A Few Basic Tips for Your First Semester
Welcome new students of UMSL! As you are preparing for your new collegiate life, hopefully you are beginning to realize that this is a much different experience from the one you are probably used to from high school. Many of you will be independent for the first time, often away from home, and you will be dealing with an environment completely foreign to the first eighteen years of your life. In dealing with these changes, many students will find themselves out of their element, and it is only after learning by trial and experience that they re-acclimate themselves. For this reason, I hope to offer a few useful tips that will help you adjust more quickly to your new home.
Learn to Manage Your Time
Part of the culture shock of coming to college is that almost immediately you will probably realize the huge amount of free time you have. Instead of attending class for 35 hours a week like in high school, you are now expected to attend lectures for, on average, 15. Additionally, it is unlikely that you will be involved in many organizations your first few weeks here, and many of you may have not yet found a job close to campus. While this provides you the opportunity to enjoy your college experience, new students are often unaware of the extra layer of responsibility it provides. Namely, that nobody else is managing your time for you. You will be expected to do hours of studying each week for every class you are in, whether or not it is assigned. If you wait to do your work until the night before a big test, you will not do well. And if you learn this lesson too late in the semester, the result is that you will be stuck with a GPA much lower than the one you are capable of, and you will spend your next few semesters attempting to drag your GPA up rather than maintain it. How do you avoid this problem? Set aside a few hours each day (or night, whichever you prefer) to take care of your responsibilities, whether they be school-related or otherwise. With only 15 hours of classes each week, I promise there is more than enough time to have fun and take care of everything you need to. And let’s be honest, that time you are sacrificing was probably just going to be on Facebook or Netflix anyway, so may as well get some productivity out of your computer.

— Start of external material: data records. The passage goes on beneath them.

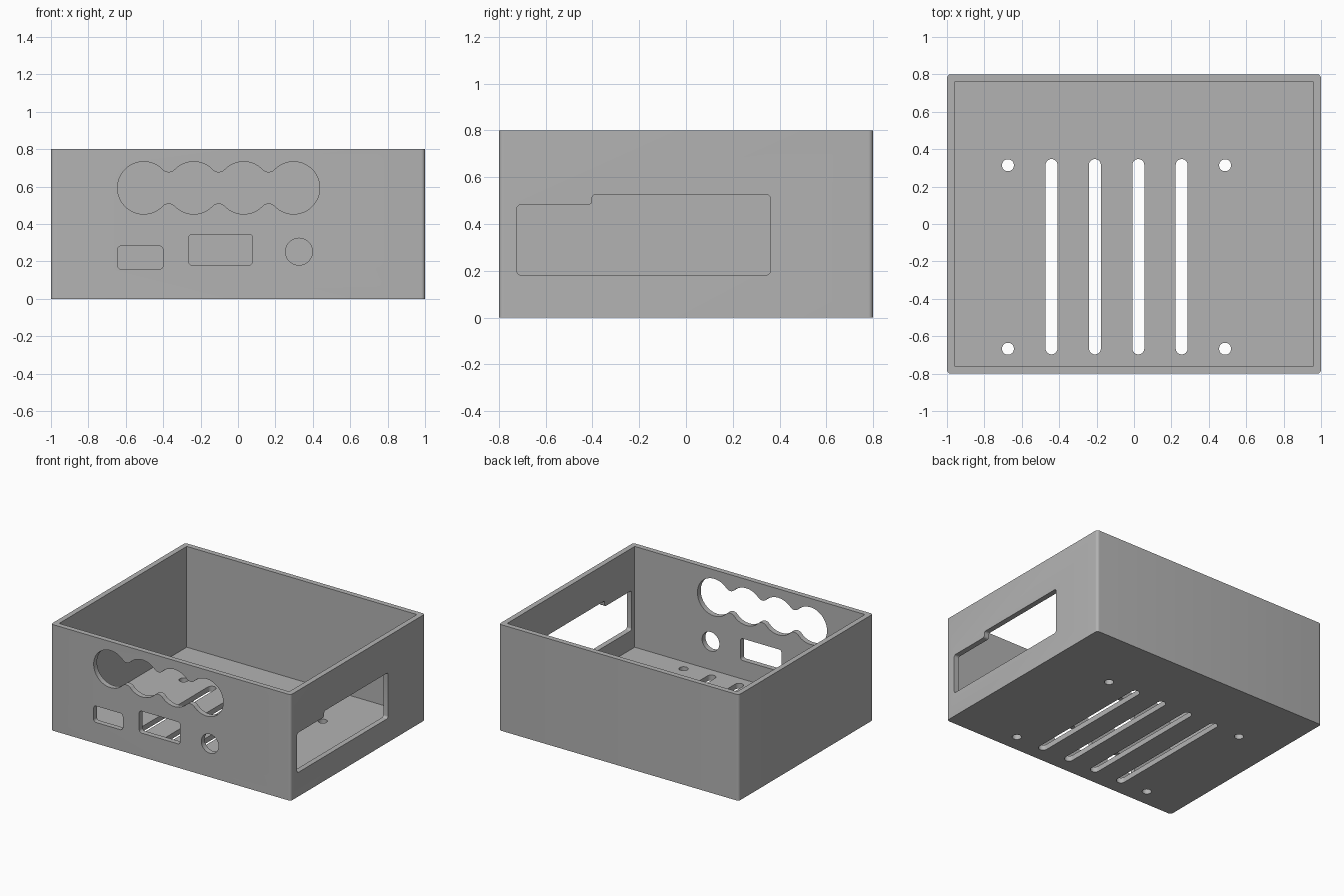
import bpy, bmesh
from math import pi, cos, sin, atan2
from mathutils import Vector

cube = bpy.data.objects.get("Cube")
if cube:
    bpy.data.objects.remove(cube, do_unlink=True)

W, D, H, T = 2.0, 1.6, 0.8, 0.04   # outer size and wall thickness

grey = bpy.data.materials.new("plain_grey")
grey.use_nodes = True
grey.diffuse_color = (0.45, 0.45, 0.45, 1)
grey.node_tree.nodes["Principled BSDF"].inputs["Base Color"].default_value = (0.45, 0.45, 0.45, 1)


def prism(name, outline, place, start, end, radius=0):
    """Extrude a 2D outline from start to end; place maps (u, v, depth) to xyz."""
    bm = bmesh.new()
    face = bm.faces.new([bm.verts.new(place(u, v, start)) for u, v in outline])
    if radius:
        bmesh.ops.bevel(bm, geom=bm.verts[:], offset=radius, segments=6,
                        profile=0.5, affect='VERTICES')
    moved = bmesh.ops.extrude_face_region(bm, geom=bm.faces[:])["geom"]
    shift = Vector(place(0, 0, end)) - Vector(place(0, 0, start))
    bmesh.ops.translate(bm, verts=[g for g in moved if isinstance(g, bmesh.types.BMVert)], vec=shift)
    bmesh.ops.recalc_face_normals(bm, faces=bm.faces[:])
    mesh = bpy.data.meshes.new(name)
    bm.to_mesh(mesh)
    bm.free()
    mesh.materials.append(grey)
    obj = bpy.data.objects.new(name, mesh)
    bpy.context.collection.objects.link(obj)
    return obj


def rect(u0, u1, v0, v1):
    return [(u0, v0), (u1, v0), (u1, v1), (u0, v1)]


def arc(cu, cv, r, a0, a1, n):
    return [(cu + r * cos(a0 + (a1 - a0) * i / n), cv + r * sin(a0 + (a1 - a0) * i / n))
            for i in range(n + 1)]


def circle(cu, cv, r):
    return arc(cu, cv, r, 0, 2 * pi, 48)[:-1]


def slot(cu, v0, v1, r):
    return arc(cu, v1 - r, r, 0, pi, 16) + arc(cu, v0 + r, r, pi, 2 * pi, 16)


def scallops(first, pitch, cv, r, fillet, rise, count):
    """Row of merged circles with filleted notches; the lower half, then the upper half."""
    tilt = atan2(rise, pitch / 2)
    lower = []
    for i in range(count):
        cu = first + i * pitch
        a0 = pi if i == 0 else pi + tilt
        a1 = 2 * pi if i == count - 1 else 2 * pi - tilt
        lower += arc(cu, cv, r, a0, a1, 24)
        if i < count - 1:
            lower += arc(cu + pitch / 2, cv - rise, fillet, pi - tilt, tilt, 10)[1:-1]
    upper = [(u, 2 * cv - v) for u, v in reversed(lower)]
    return lower + upper[1:-1]


def on_floor(u, v, d): return (u, v, d)
def on_front(u, v, d): return (u, d, v)
def on_side(u, v, d): return (d, u, v)


# Open-topped box
case = prism("case", rect(-W / 2, W / 2, -D / 2, D / 2), on_floor, 0, H, 0.02)
cutters = [prism("cavity_cutter", rect(T - W / 2, W / 2 - T, T - D / 2, D / 2 - T), on_floor, T, H + 0.2)]


def cut(name, outline, place, radius=0):
    span = {on_floor: (-0.1, 0.1), on_front: (-0.9, -0.7), on_side: (0.9, 1.1)}[place]
    cutters.append(prism(name, outline, place, *span, radius))


# Floor: ventilation slots and screw holes
for i in range(4):
    cut("vent_slot_cutter", slot(-0.441 + i * 0.232, -0.697, 0.347, 0.032), on_floor)
for x in (-0.674, 0.487):
    for y in (-0.667, 0.314):
        cut("screw_hole_cutter", circle(x, y, 0.032), on_floor)

# Front wall: scalloped opening, two ports and a round hole
cut("scallop_cutter", scallops(-0.504, 0.267, 0.593, 0.14, 0.045, 0.128, 4), on_front)
cut("small_port_cutter", rect(-0.644, -0.401, 0.158, 0.282), on_front, 0.02)
cut("large_port_cutter", rect(-0.264, 0.078, 0.18, 0.345), on_front, 0.02)
cut("round_hole_cutter", circle(0.326, 0.252, 0.072), on_front)

# Side wall: stepped opening
cut("side_opening_cutter", [(-0.723, 0.182), (0.36, 0.182), (0.36, 0.526), (-0.402, 0.526),
                            (-0.402, 0.482), (-0.723, 0.482)], on_side, 0.016)

# Apply the cuts and remove the cutters
bpy.ops.object.select_all(action='DESELECT')
bpy.context.view_layer.objects.active = case
case.select_set(True)
for cutter in cutters:
    cutter.hide_render = True
    mod = case.modifiers.new("cut", 'BOOLEAN')
    mod.operation = 'DIFFERENCE'
    mod.solver = 'EXACT'
    mod.object = cutter
    bpy.ops.object.modifier_apply(modifier=mod.name)
    bpy.data.objects.remove(cutter, do_unlink=True)
bpy.ops.object.shade_smooth_by_angle(angle=pi / 6)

You Will Actually Need to Study
Think back to high school—How many hours a week would you say you actually spent studying? I am not talking about doing homework but actually studying the material your teacher was testing you over. For most students, the answer is next to none. And how did it turn out? I would wager that most of you, attending a university, probably did quite well in your classes. This is because the material you were expected to know was covered both in class and through homework. Rarely would you actually have to crack open the textbook and take in the information for yourself. This is a huge difference from the reality of a university. Your professor’s lectures are supplementary, and the readings they assign are expected for you to be familiar with, and that material will show up on the test. This means, likely for the first time in your life, the burden of learning is entirely on you, not the teacher. Many students will complain after their first college test that “the professor didn’t teach us x and y.” Maybe that’s true, but I can wager that in 90% of those situations that material was in the reading, and students who did not read it and actively study it would have no way of knowing that. Your grades are dependent on your ability to learn, not your professor’s ability to teach.
Get Involved in an Organization
If you spent any time talking with your orientation leaders at New Student Orientation, you probably realized that most of us are involved in more organizations than we can keep track of. I am not recommending you do that. But what I do recommend is picking one organization (maybe two if you are feeling ambitious) to involve yourself with right from the beginning. Why? Organizations are how you meet people. They allow you to have a connection to campus other than your classes (and people are generally much more eager to meet other students outside of class). By getting to know even a handful of people at school, you will find you have opportunities to go out and be social, to get involved in other organizations and activities, and slowly but surely build a family at UMSL. This process cannot begin until you go out and meet people, and organizations are the single best way to do just that. Students that are highly involved on campus do so because they love this campus and the people here, and they are always looking to add more to their family.
Get to Know Faculty
As great as meeting your fellow students can be, faculty members are often just as important to know. In terms of how much they can do for you, nobody on this campus will be able to provide you as many opportunities as the right faculty members. Many professors can write outstanding letters of recommendation, but they are not likely to do so if they have no idea who you are. Get to know them well enough, and you may even have the opportunity to participate in their research projects. Advisors, likewise, will often be the most valuable source of academic advice you can find on campus, and I would recommend seeing them more often than just to create your schedule. Additionally, the Office of Student Life has a number of people who collectively know just about everything occurring on campus, and can be an invaluable link both before and after you have gotten involved in other organizations. Everywhere you go at UMSL there are staff members whose primary purpose is to help you succeed and get the most out of your college education, so use them. They would not be here if they did not love helping students.
Just as important as anything else on this list, make sure to enjoy yourself here at UMSL. College has the potential to be the best time of your life, but that is not going to happen is you spend all day sitting in your room (you can do that at your parent’s house). Take advantage of these myriad opportunities all around you, and I promise you won’t regret any part of your college experience. Balancing the workload with an active social life is one of the most satisfying things you can do here, and there is certainly no shortage of people to help you do just that. Good luck with everything this first semester, and I look forward to seeing you all in August.
Your Orientation Leader, Mike